■ WHAT THE TASK REQUIRES
Copy out each line below that has the word "from" in it.

■ DATA EXTRACT
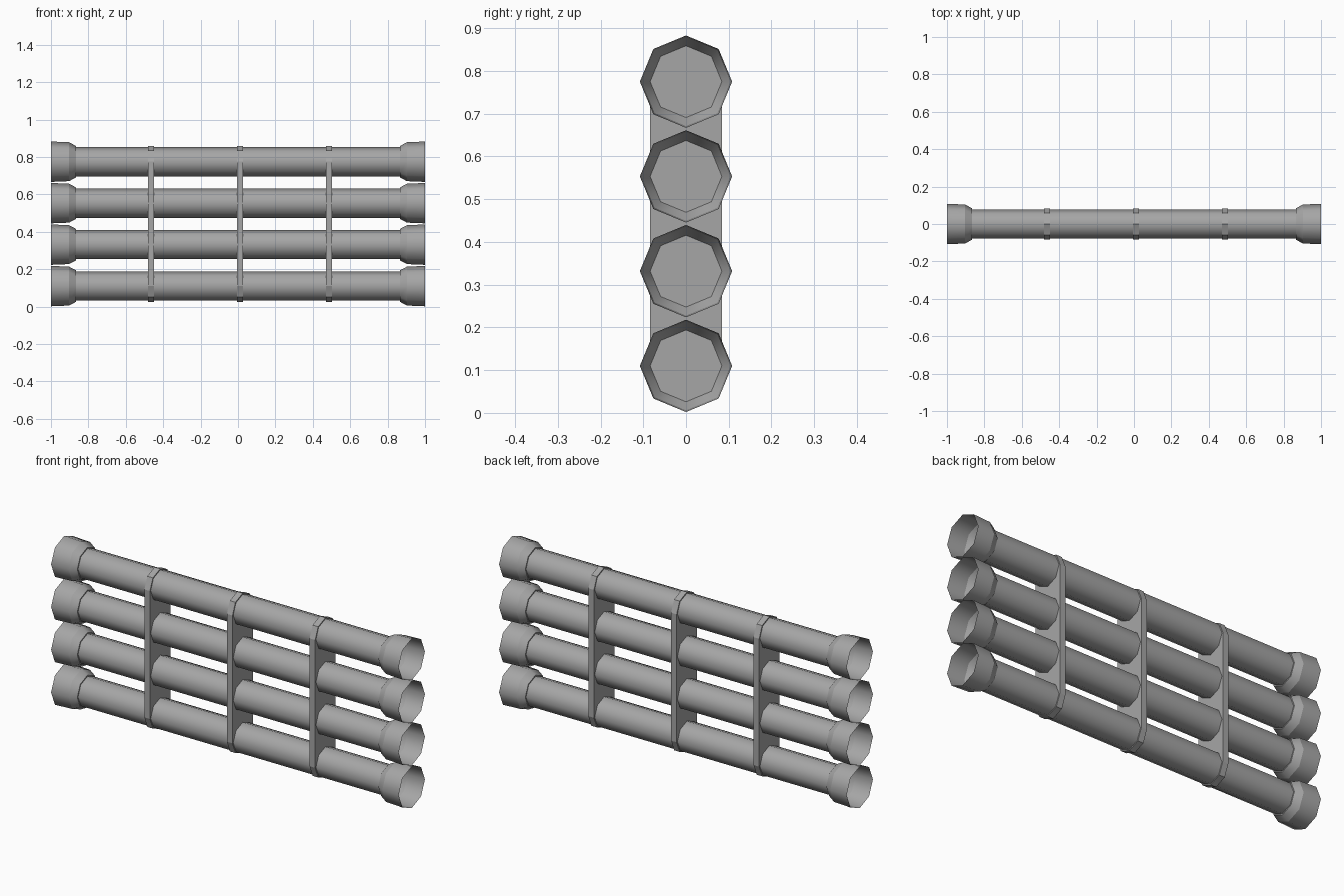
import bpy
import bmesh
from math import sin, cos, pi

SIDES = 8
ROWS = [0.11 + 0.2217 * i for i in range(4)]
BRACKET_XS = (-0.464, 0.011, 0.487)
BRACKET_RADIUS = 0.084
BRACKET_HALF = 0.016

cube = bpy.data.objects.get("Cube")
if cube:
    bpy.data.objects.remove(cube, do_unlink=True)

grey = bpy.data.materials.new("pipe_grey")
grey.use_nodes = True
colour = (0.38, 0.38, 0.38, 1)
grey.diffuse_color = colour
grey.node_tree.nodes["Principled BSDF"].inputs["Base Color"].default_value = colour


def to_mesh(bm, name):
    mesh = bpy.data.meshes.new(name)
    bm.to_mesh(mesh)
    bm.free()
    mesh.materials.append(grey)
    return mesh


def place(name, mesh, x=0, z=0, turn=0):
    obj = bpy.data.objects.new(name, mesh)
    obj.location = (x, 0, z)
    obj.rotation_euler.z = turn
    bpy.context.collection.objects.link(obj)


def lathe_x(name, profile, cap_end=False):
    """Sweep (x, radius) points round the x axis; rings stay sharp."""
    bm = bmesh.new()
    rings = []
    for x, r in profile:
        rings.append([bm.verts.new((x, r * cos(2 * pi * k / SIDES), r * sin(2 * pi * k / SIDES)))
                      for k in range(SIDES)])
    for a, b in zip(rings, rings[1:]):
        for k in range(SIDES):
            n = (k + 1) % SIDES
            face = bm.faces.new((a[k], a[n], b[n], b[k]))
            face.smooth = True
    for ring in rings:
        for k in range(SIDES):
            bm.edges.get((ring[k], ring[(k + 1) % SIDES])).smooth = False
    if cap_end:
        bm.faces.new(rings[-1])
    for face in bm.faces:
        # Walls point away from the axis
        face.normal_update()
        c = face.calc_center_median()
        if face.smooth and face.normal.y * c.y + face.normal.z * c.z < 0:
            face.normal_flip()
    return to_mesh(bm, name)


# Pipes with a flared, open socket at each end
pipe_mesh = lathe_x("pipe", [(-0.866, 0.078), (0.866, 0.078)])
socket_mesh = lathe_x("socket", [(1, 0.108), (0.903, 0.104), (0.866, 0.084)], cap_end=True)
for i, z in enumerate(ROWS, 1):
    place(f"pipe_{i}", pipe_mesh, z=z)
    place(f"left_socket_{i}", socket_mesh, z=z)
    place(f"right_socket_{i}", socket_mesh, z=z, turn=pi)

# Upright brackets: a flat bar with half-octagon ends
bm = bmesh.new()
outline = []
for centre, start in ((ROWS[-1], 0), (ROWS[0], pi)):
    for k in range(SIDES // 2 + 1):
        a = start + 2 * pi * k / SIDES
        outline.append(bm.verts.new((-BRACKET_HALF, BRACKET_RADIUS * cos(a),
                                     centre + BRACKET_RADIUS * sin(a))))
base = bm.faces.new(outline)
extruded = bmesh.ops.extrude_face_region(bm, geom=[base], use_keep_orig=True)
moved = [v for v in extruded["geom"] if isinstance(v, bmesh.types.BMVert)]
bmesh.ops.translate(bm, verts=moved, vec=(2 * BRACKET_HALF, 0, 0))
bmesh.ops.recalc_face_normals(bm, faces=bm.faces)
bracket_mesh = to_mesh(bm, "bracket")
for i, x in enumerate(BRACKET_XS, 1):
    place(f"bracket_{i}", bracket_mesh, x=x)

■ YOUR RESPONSE
from math import sin, cos, pi
        # Walls point away from the axis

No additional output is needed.